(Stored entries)
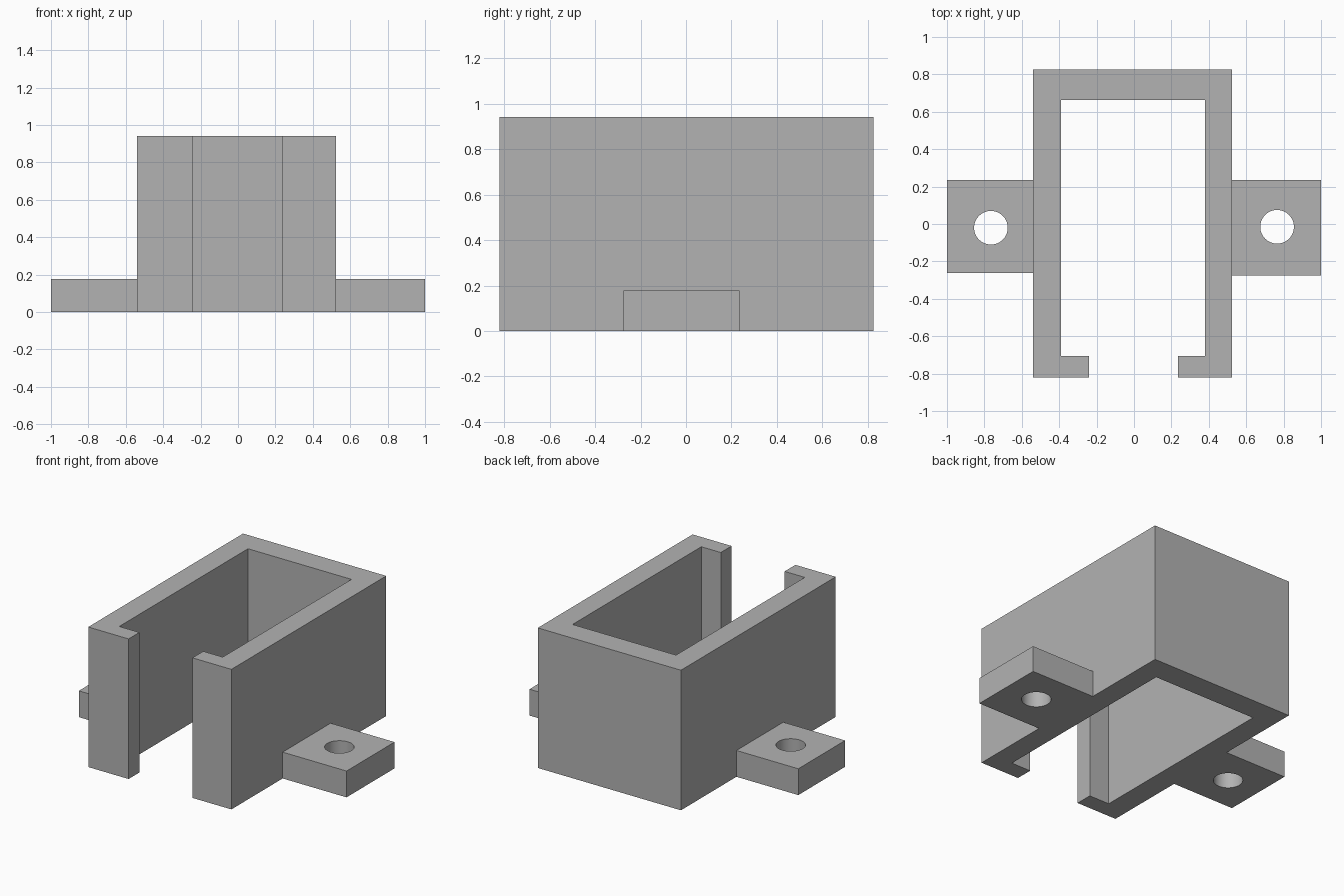
import bpy, bmesh
from math import cos, sin, tau

if "Cube" in bpy.data.objects:
    bpy.data.objects.remove(bpy.data.objects["Cube"])

grey = bpy.data.materials.new("plain_grey")
grey.use_nodes = True
colour = (0.45, 0.45, 0.45, 1)
grey.diffuse_color = colour
grey.node_tree.nodes["Principled BSDF"].inputs["Base Color"].default_value = colour


def extruded(name, loops, height):
    """Fill an outline (first loop) with holes (other loops) and raise it."""
    bm = bmesh.new()
    edges = []
    for loop in loops:
        verts = [bm.verts.new((x, y, 0)) for x, y in loop]
        edges += [bm.edges.new((v, verts[i - 1])) for i, v in enumerate(verts)]
    bmesh.ops.triangle_fill(bm, edges=edges, use_beauty=True, normal=(0, 0, 1))
    raised = bmesh.ops.extrude_face_region(bm, geom=bm.faces[:], use_keep_orig=True)
    top = [g for g in raised["geom"] if isinstance(g, bmesh.types.BMVert)]
    bmesh.ops.translate(bm, verts=top, vec=(0, 0, height))
    bmesh.ops.recalc_face_normals(bm, faces=bm.faces[:])
    mesh = bpy.data.meshes.new(name)
    bm.to_mesh(mesh)
    bm.free()
    mesh.materials.append(grey)
    obj = bpy.data.objects.new(name, mesh)
    bpy.context.collection.objects.link(obj)
    bpy.ops.object.select_all(action='DESELECT')
    obj.select_set(True)
    bpy.context.view_layer.objects.active = obj
    bpy.ops.object.shade_smooth_by_angle()
    return obj


def circle(cx, cy, r, n=48):
    return [(cx + r * cos(tau * i / n), cy + r * sin(tau * i / n)) for i in range(n)]


# Open-fronted holder wall with two inward lips
left, right, front, back = 0.525, -0.54, -0.82, 0.825
in_left, in_right, in_front, in_back = 0.38, -0.39, -0.705, 0.663
lip_left, lip_right = 0.235, -0.24
extruded("holder_wall", [[
    (lip_right, front), (lip_right, in_front), (in_right, in_front),
    (in_right, in_back), (in_left, in_back), (in_left, in_front),
    (lip_left, in_front), (lip_left, front), (left, front),
    (left, back), (right, back), (right, front)]], 0.942)

# Mounting tabs with screw holes
for name, x0, x1, y0, hole_x, hole_y in (
        ("right_mounting_tab", -1, right, -0.263, -0.765, -0.02),
        ("left_mounting_tab", left, 1, -0.275, 0.765, -0.015)):
    plate = [(x0, y0), (x1, y0), (x1, 0.235), (x0, 0.235)]
    extruded(name, [plate, circle(hole_x, hole_y, 0.09)], 0.177)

- [What you have to do]
Copy every record exactly, without the pictures.

- [Task result]
import bpy, bmesh
from math import cos, sin, tau

if "Cube" in bpy.data.objects:
    bpy.data.objects.remove(bpy.data.objects["Cube"])

grey = bpy.data.materials.new("plain_grey")
grey.use_nodes = True
colour = (0.45, 0.45, 0.45, 1)
grey.diffuse_color = colour
grey.node_tree.nodes["Principled BSDF"].inputs["Base Color"].default_value = colour


def extruded(name, loops, height):
    """Fill an outline (first loop) with holes (other loops) and raise it."""
    bm = bmesh.new()
    edges = []
    for loop in loops:
        verts = [bm.verts.new((x, y, 0)) for x, y in loop]
        edges += [bm.edges.new((v, verts[i - 1])) for i, v in enumerate(verts)]
    bmesh.ops.triangle_fill(bm, edges=edges, use_beauty=True, normal=(0, 0, 1))
    raised = bmesh.ops.extrude_face_region(bm, geom=bm.faces[:], use_keep_orig=True)
    top = [g for g in raised["geom"] if isinstance(g, bmesh.types.BMVert)]
    bmesh.ops.translate(bm, verts=top, vec=(0, 0, height))
    bmesh.ops.recalc_face_normals(bm, faces=bm.faces[:])
    mesh = bpy.data.meshes.new(name)
    bm.to_mesh(mesh)
    bm.free()
    mesh.materials.append(grey)
    obj = bpy.data.objects.new(name, mesh)
    bpy.context.collection.objects.link(obj)
    bpy.ops.object.select_all(action='DESELECT')
    obj.select_set(True)
    bpy.context.view_layer.objects.active = obj
    bpy.ops.object.shade_smooth_by_angle()
    return obj


def circle(cx, cy, r, n=48):
    return [(cx + r * cos(tau * i / n), cy + r * sin(tau * i / n)) for i in range(n)]


# Open-fronted holder wall with two inward lips
left, right, front, back = 0.525, -0.54, -0.82, 0.825
in_left, in_right, in_front, in_back = 0.38, -0.39, -0.705, 0.663
lip_left, lip_right = 0.235, -0.24
extruded("holder_wall", [[
    (lip_right, front), (lip_right, in_front), (in_right, in_front),
    (in_right, in_back), (in_left, in_back), (in_left, in_front),
    (lip_left, in_front), (lip_left, front), (left, front),
    (left, back), (right, back), (right, front)]], 0.942)

# Mounting tabs with screw holes
for name, x0, x1, y0, hole_x, hole_y in (
        ("right_mounting_tab", -1, right, -0.263, -0.765, -0.02),
        ("left_mounting_tab", left, 1, -0.275, 0.765, -0.015)):
    plate = [(x0, y0), (x1, y0), (x1, 0.235), (x0, 0.235)]
    extruded(name, [plate, circle(hole_x, hole_y, 0.09)], 0.177)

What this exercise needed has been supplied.